Requirement –
From the entries, return every line where the string "function" shows up.
********************
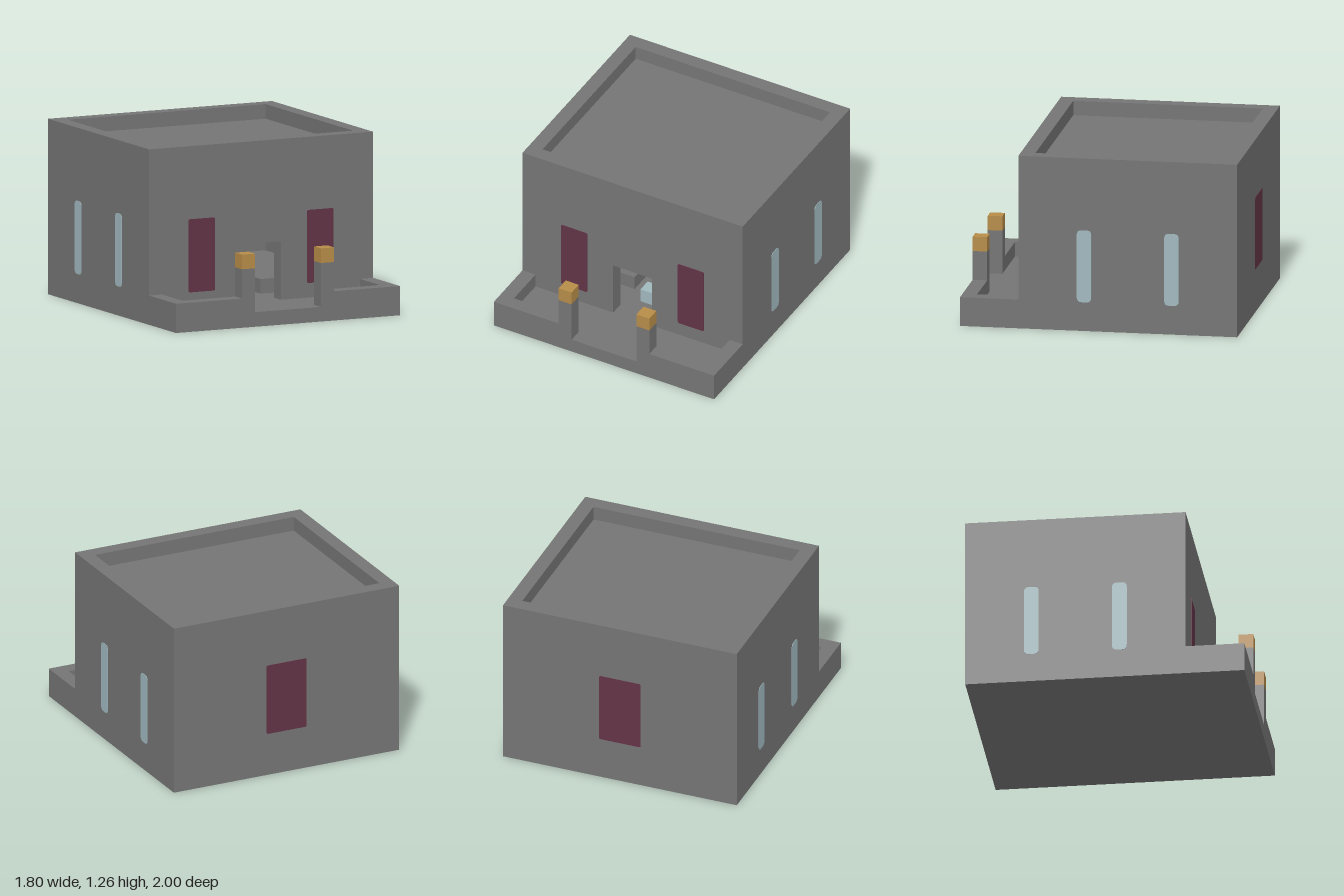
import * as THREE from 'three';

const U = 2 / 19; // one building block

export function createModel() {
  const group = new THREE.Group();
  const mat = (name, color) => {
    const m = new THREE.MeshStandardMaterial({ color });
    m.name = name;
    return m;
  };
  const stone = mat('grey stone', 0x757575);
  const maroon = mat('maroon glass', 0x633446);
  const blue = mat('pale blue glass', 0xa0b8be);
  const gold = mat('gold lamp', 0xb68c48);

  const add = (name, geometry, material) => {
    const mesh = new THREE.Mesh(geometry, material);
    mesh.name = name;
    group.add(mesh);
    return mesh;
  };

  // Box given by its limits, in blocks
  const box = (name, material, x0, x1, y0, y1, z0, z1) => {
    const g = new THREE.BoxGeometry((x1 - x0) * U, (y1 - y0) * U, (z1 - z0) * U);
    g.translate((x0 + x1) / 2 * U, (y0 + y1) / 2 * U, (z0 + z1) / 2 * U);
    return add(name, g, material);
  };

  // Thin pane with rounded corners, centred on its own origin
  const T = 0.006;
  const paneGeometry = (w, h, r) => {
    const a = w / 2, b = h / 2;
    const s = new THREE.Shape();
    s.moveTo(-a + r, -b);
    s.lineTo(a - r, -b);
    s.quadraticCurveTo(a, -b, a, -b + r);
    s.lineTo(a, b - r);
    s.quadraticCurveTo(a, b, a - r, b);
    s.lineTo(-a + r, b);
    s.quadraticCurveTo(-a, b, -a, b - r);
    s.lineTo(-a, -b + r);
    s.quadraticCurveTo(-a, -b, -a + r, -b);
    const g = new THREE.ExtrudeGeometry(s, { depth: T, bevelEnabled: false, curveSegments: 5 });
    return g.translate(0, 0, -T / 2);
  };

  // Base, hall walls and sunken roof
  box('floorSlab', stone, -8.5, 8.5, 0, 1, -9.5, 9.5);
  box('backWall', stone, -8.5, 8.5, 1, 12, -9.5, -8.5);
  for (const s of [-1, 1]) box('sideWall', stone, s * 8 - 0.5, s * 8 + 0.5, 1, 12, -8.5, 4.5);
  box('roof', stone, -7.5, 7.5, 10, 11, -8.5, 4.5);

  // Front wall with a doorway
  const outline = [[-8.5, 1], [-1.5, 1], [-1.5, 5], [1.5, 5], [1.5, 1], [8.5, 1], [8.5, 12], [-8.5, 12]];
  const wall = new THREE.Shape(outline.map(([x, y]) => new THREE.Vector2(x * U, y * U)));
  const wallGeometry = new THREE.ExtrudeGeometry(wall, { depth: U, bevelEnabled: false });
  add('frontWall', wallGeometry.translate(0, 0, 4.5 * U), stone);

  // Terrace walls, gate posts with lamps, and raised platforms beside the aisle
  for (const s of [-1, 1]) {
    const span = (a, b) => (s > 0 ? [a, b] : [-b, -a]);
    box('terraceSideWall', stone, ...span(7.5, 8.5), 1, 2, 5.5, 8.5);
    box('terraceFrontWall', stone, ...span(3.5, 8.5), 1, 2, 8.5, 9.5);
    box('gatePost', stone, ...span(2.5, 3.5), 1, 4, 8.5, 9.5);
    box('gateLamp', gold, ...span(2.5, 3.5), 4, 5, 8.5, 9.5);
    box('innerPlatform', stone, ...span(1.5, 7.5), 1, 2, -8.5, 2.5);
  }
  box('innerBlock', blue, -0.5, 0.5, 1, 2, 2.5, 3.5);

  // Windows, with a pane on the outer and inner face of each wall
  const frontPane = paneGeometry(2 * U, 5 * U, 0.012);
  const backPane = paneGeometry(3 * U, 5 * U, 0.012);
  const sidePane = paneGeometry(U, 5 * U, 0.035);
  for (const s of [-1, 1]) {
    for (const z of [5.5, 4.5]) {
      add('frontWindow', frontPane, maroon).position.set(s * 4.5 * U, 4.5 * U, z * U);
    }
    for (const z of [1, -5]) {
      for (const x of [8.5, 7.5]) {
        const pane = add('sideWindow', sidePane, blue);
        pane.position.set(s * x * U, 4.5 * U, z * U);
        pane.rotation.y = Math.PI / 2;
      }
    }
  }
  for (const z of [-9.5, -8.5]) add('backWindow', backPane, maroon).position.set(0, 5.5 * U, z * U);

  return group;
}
********************
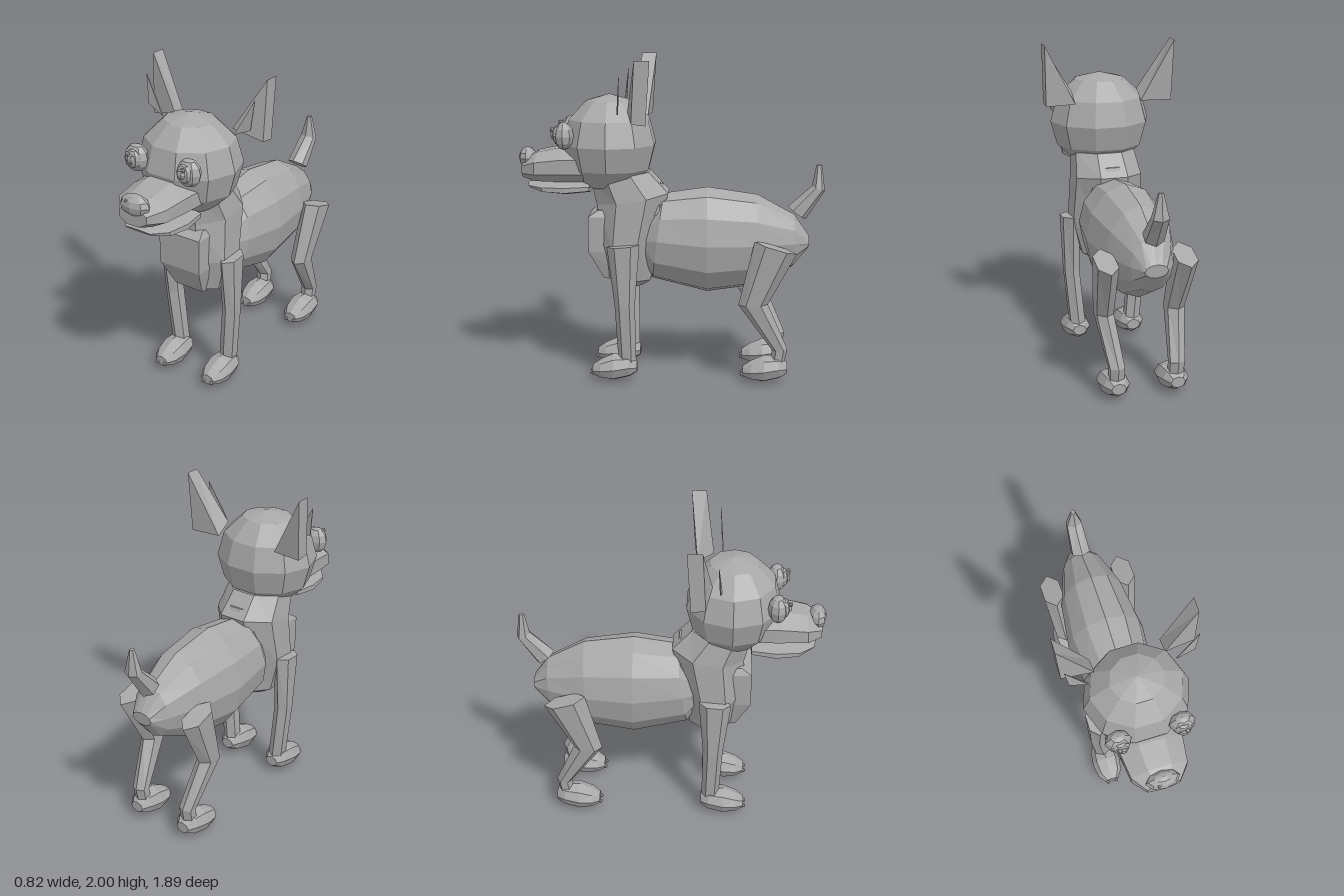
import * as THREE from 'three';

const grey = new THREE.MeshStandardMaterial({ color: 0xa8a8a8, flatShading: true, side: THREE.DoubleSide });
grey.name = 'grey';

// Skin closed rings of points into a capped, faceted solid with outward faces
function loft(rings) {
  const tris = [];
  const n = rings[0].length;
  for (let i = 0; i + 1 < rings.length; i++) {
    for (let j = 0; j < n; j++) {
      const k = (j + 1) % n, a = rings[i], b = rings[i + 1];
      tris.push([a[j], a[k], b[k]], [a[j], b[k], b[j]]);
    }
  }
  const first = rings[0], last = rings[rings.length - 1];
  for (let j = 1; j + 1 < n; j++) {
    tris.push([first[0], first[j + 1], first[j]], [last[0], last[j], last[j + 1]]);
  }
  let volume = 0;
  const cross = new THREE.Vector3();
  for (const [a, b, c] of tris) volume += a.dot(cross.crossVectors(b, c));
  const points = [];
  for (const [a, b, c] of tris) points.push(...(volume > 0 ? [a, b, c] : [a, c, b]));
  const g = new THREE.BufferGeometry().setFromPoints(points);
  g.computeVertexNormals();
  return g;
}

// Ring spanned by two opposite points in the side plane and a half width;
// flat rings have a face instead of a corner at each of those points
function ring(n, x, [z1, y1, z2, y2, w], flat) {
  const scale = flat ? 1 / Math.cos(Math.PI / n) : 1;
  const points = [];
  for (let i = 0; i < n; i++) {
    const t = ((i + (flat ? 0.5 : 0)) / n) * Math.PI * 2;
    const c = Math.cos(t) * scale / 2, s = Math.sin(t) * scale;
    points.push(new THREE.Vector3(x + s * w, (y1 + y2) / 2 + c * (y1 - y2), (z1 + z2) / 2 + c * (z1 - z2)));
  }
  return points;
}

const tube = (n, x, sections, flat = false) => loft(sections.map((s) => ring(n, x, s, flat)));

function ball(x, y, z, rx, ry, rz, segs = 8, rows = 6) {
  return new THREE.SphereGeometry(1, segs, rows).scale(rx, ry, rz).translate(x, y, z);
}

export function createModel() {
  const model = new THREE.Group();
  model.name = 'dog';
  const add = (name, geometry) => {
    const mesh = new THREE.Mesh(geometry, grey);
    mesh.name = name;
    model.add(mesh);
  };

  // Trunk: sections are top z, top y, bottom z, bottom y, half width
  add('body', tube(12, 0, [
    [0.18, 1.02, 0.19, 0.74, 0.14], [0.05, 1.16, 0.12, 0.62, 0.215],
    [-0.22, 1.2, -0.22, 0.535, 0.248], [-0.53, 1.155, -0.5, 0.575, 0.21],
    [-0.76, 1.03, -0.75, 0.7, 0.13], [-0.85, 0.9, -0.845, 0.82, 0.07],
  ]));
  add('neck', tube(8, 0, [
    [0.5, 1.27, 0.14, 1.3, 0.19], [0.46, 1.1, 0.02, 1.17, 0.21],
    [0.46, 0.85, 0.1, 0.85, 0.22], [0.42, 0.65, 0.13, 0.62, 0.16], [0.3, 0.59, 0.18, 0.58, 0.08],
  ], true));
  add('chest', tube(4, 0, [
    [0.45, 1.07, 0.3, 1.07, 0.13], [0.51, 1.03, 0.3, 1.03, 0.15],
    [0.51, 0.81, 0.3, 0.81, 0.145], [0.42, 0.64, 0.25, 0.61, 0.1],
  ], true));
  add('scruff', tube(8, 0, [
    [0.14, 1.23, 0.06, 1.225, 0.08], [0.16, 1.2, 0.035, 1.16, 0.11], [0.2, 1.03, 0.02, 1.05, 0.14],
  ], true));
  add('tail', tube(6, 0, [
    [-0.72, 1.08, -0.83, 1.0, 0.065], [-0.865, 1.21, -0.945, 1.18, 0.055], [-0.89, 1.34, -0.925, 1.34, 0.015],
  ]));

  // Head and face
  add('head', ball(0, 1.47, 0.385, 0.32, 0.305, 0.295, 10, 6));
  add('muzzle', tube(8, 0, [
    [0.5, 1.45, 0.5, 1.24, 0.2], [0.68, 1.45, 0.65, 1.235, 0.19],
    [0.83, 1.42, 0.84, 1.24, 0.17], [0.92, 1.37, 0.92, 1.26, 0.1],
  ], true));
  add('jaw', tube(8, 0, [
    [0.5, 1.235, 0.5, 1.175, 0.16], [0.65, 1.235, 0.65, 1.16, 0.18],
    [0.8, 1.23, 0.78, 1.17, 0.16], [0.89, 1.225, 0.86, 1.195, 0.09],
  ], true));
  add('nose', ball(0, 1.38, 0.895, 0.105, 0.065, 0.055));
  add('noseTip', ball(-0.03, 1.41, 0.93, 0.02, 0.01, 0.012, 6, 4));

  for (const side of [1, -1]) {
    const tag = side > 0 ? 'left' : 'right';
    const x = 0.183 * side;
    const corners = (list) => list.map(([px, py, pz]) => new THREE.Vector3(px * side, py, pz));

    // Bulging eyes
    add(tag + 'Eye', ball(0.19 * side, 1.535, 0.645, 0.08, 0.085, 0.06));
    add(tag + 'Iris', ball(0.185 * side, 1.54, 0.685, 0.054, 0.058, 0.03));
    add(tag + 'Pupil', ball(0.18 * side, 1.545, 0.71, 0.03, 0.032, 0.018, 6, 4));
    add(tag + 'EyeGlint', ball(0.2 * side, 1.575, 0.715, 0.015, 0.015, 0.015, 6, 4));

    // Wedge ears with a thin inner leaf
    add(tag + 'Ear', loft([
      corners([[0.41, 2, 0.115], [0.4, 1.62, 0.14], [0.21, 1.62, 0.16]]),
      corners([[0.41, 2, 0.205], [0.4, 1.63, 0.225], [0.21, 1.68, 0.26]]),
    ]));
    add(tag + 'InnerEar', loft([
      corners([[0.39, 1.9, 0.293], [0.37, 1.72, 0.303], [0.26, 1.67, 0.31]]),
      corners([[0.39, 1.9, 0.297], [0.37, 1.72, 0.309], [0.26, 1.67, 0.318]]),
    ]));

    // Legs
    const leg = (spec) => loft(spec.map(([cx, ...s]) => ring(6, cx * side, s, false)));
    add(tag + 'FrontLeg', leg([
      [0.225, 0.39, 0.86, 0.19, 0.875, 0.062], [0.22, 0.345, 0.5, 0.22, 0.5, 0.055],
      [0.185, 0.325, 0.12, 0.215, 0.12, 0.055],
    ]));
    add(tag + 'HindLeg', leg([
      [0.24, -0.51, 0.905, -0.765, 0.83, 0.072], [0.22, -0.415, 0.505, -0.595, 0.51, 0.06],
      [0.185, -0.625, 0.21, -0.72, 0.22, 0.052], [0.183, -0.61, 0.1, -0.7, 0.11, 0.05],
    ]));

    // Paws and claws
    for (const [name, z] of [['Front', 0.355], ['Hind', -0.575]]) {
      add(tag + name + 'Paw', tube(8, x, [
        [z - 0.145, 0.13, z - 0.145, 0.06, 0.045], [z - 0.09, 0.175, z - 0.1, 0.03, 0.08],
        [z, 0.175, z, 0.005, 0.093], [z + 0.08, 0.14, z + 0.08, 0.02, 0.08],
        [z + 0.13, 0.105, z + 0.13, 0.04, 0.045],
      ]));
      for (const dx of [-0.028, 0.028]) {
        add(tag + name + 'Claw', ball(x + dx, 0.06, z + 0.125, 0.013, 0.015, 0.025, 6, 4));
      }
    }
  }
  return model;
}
********************
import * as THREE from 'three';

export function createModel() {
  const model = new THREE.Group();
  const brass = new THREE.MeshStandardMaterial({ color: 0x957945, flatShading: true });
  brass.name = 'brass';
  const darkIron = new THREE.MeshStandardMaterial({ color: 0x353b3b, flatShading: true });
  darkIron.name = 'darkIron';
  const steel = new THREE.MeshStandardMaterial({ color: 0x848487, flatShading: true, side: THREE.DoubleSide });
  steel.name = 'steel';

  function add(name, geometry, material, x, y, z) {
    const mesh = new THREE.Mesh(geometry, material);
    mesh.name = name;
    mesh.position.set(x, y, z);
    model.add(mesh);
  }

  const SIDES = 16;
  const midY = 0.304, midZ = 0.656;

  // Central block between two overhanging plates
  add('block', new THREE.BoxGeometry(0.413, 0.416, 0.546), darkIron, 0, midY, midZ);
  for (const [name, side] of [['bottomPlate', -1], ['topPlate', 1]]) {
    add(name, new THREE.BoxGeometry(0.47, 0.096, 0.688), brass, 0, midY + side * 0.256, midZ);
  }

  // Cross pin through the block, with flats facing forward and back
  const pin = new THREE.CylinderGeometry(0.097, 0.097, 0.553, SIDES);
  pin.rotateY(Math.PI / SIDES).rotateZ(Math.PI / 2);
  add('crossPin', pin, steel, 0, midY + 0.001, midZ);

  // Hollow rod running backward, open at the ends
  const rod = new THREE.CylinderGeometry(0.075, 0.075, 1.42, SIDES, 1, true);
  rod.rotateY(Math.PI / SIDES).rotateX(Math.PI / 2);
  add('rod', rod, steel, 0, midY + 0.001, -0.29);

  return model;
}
********************
Exercise output –
export function createModel() {
function loft(rings) {
function ring(n, x, [z1, y1, z2, y2, w], flat) {
function ball(x, y, z, rx, ry, rz, segs = 8, rows = 6) {
export function createModel() {
export function createModel() {
  function add(name, geometry, material, x, y, z) {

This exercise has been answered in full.